A camber kit is not required. For one thing, cars with McPherson struts do not have much dynamic camber change throughout the range of suspension motion. For another thing, all you need to do is get the toe corrected with a 4-wheel alignment, and rotate the tires regularly.
If you lower the car but do not get an alignment, the tires will wear out quickly, but not because of negative camber. Toe changes when ride height changes, and toe kills tires MUCH quicker than negative camber.
I have had noticeable negative camber on my Integra ever since I lowered it 6 years ago, and I have never had a camber kit. Tires always last me at least 30K miles, because I get it aligned regularly to keep the toe in check. Civics and Integras take on WAY more negative camber than Corollas when lowered, so I know you won't need one if you get the car aligned. I used to have an 89 Camry, which has very similar suspension to the AE102 Corollas, and my Camry was lowered on Intrax springs. I also did not run any sort of camber correction on that car.

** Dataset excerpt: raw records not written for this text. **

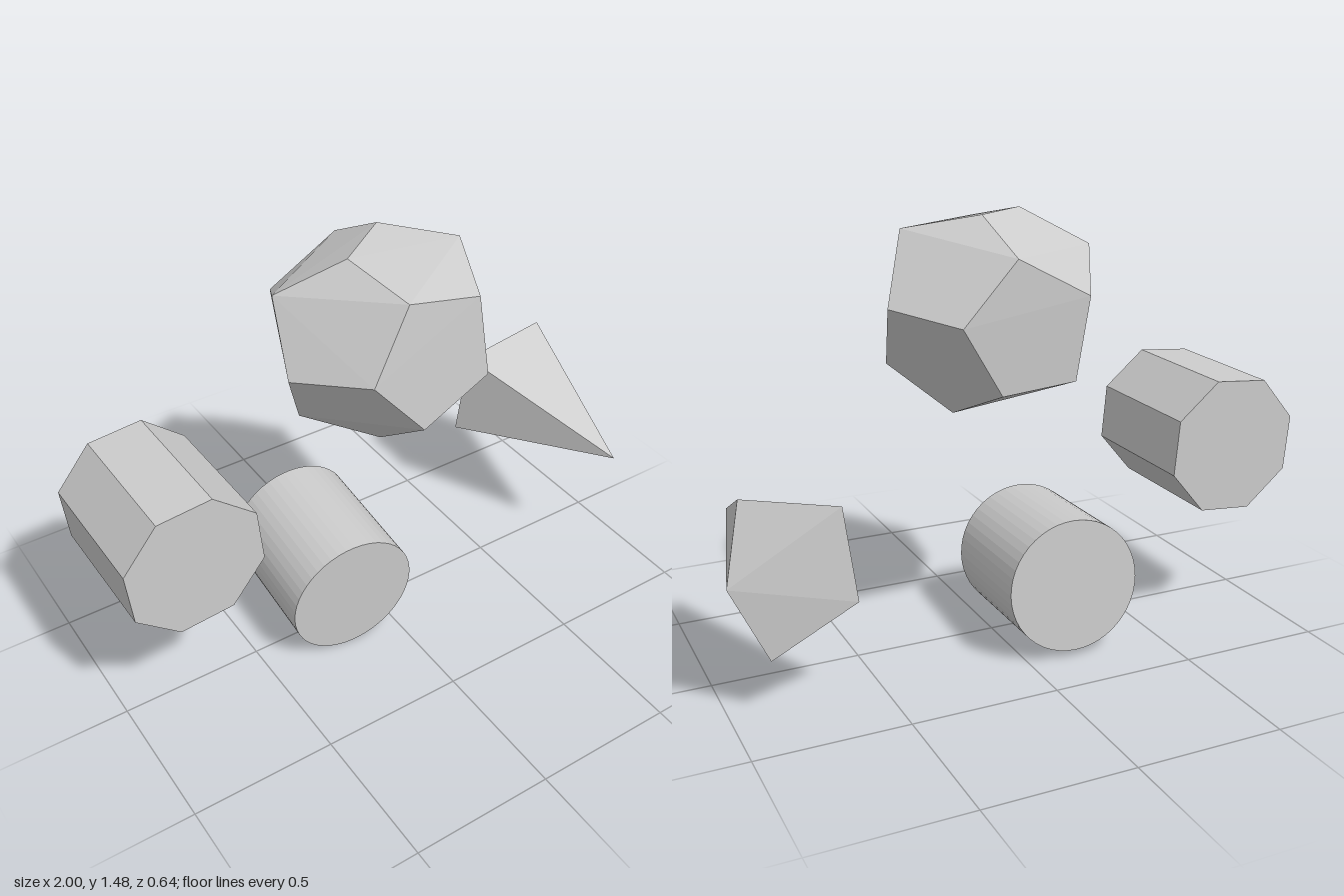
import * as THREE from 'three';
import { ConvexGeometry } from 'three/addons/geometries/ConvexGeometry.js';

const material = new THREE.MeshStandardMaterial({ color: 0xcccccc, flatShading: true });
const vec = (p) => new THREE.Vector3(...p);

// Straight prism whose caps are centred on the points back and front.
function prism(name, back, front, radius, sides, turn = 0) {
  const a = vec(back), b = vec(front);
  const geometry = new THREE.CylinderGeometry(
    radius, radius, a.distanceTo(b), sides, 1, false, THREE.MathUtils.degToRad(turn));
  geometry.rotateX(Math.PI / 2);
  const mesh = new THREE.Mesh(geometry, material);
  mesh.name = name;
  mesh.position.copy(a).add(b).multiplyScalar(0.5);
  mesh.lookAt(b);
  return mesh;
}

// Faceted solid spanned by its corner points.
function solid(name, corners) {
  const mesh = new THREE.Mesh(new ConvexGeometry(corners.map(vec)), material);
  mesh.name = name;
  return mesh;
}

export function createModel() {
  const group = new THREE.Group();
  group.name = 'geometricSolids';

  group.add(prism('octagonalPrism', [-0.767, 0.673, -0.315], [-0.764, 0.677, 0.173], 0.247, 8, 27.3));
  group.add(prism('cylinder', [-0.164, 0.259, -0.304], [-0.185, 0.235, 0.152], 0.23, 48));

  // Pyramid lying with its apex to the front, on an uneven five-sided base
  group.add(solid('pyramid', [
    [0.85, 0.49, 0.3],
    [0.635, 0.67, -0.305], [0.945, 0.735, -0.287], [1, 0.47, -0.315],
    [0.875, 0.205, -0.3], [0.595, 0.355, -0.317],
  ]));

  // Slightly uneven dodecahedron: front face, two middle rings, back face
  group.add(solid('dodecahedron', [
    [-0.06, 1.43, 0.28], [0.205, 1.37, 0.275], [0.235, 1.09, 0.298], [-0.02, 0.985, 0.317], [-0.2, 1.2, 0.307],
    [-0.115, 1.483, 0.032], [0.305, 1.437, 0.03], [0.348, 0.995, 0.067], [-0.04, 0.83, 0.1], [-0.36, 1.155, 0.077],
    [0.085, 1.485, -0.112], [0.4, 1.21, -0.1], [0.165, 0.837, -0.055], [-0.268, 0.93, -0.03], [-0.315, 1.365, -0.083],
    [0.1, 0.945, -0.3], [-0.16, 0.965, -0.295], [-0.2, 1.24, -0.308], [0.057, 1.375, -0.317], [0.24, 1.175, -0.317],
  ]));

  return group;
}
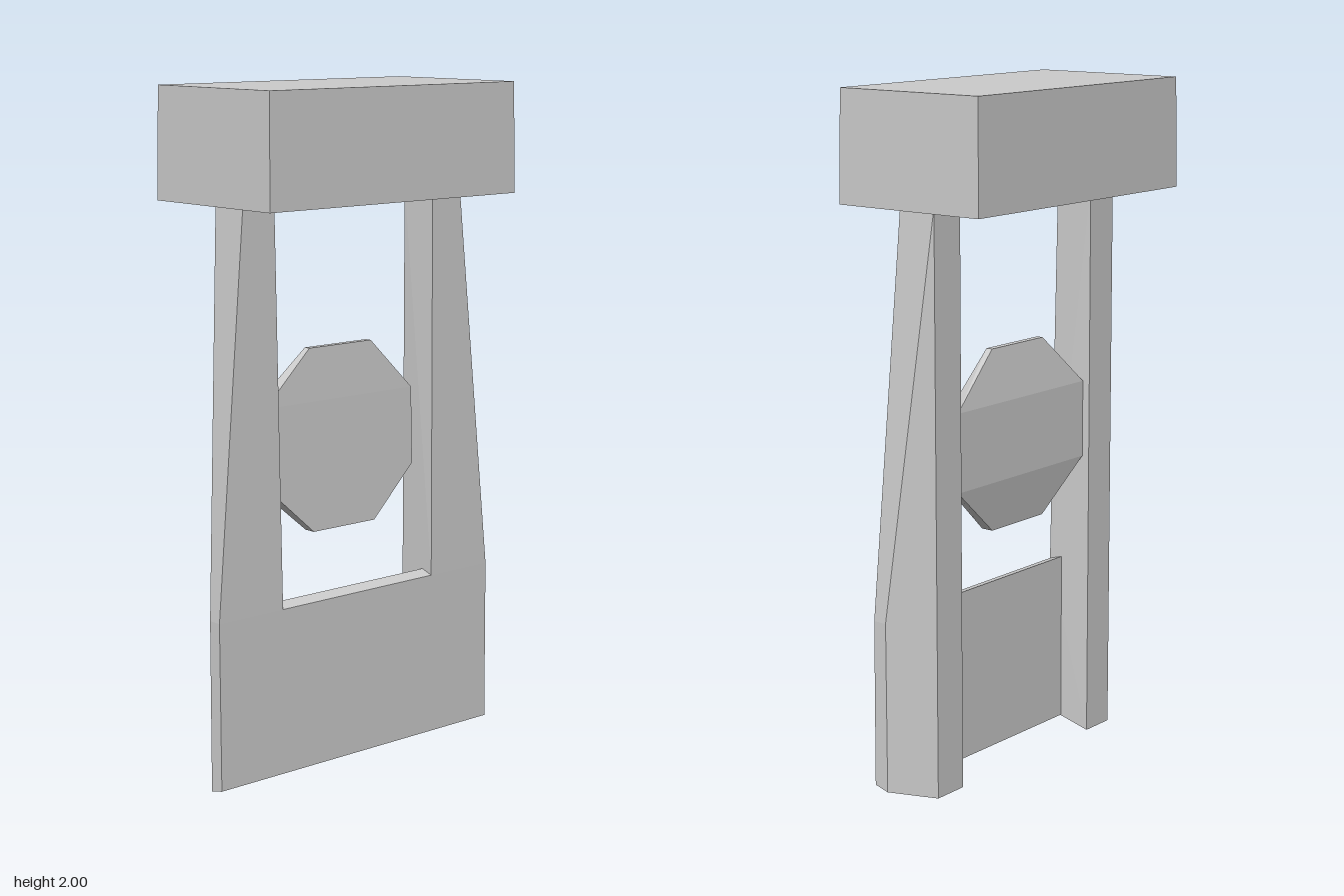
import * as THREE from 'three';
import { ConvexGeometry } from 'three/addons/geometries/ConvexGeometry.js';

const material = new THREE.MeshStandardMaterial({ color: 0xcccccc, flatShading: true });

// Faceted solid spanning a few corner points
function solid(name, corners) {
  const mesh = new THREE.Mesh(
    new ConvexGeometry(corners.map((c) => new THREE.Vector3(...c))), material);
  mesh.name = name;
  return mesh;
}

export function createModel() {
  const model = new THREE.Group();

  // Head block, slightly narrower at the top
  const head = [];
  for (const z of [-1, 1]) {
    head.push([-0.47, 1.68, z * 0.247], [0.45, 1.68, z * 0.247],
      [-0.465, 2, z * 0.243], [0.445, 2, z * 0.243]);
  }
  model.add(solid('headBlock', head));

  // Tapered legs with chamfered outer back corners and a sloping foot
  for (const s of [-1, 1]) {
    const leg = [
      [0.30, 1.69, 0.06], [0.41, 1.69, 0.06], [0.41, 1.69, -0.06], [0.30, 1.69, -0.06],
      [0.29, 0.53, 0.077], [0.52, 0.53, 0.077], [0.52, 0.53, 0.035],
      [0.29, 0.042, 0.08], [0.52, 0.042, 0.08], [0.52, 0.03, 0.035],
      [0.41, 0, -0.06], [0.30, 0, -0.06],
    ].map(([x, y, z]) => [s * x, y, z]);
    model.add(solid(s > 0 ? 'leftLeg' : 'rightLeg', leg));
  }

  // Thin front panel joining the legs
  const panel = [];
  for (const x of [-0.3, 0.3]) {
    panel.push([x, 0.53, 0.077], [x, 0.542, 0.035], [x, 0.042, 0.08], [x, 0.03, 0.035]);
  }
  model.add(solid('lowerPanel', panel));

  // Octagonal plate: flat front, back ridged along the middle band
  const plate = [];
  for (const [x, y, zFront, zBack] of [
    [-0.295, 1.1, 0.01, -0.04], [-0.125, 1.255, 0.002, -0.018],
    [0.11, 1.255, 0.002, -0.018], [0.29, 1.1, 0.01, -0.04],
    [0.29, 0.87, 0.016, -0.04], [0.11, 0.72, 0.02, -0.018],
    [-0.125, 0.72, 0.02, -0.018], [-0.295, 0.87, 0.016, -0.04],
  ]) {
    plate.push([x > 0.2 ? x - 0.025 : x, y, zFront], [x, y, zBack]);
  }
  model.add(solid('octagonPlate', plate));

  return model;
}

If anything, a Corolla could benefit from MORE negative camber, as negative camber helps the car handle much better.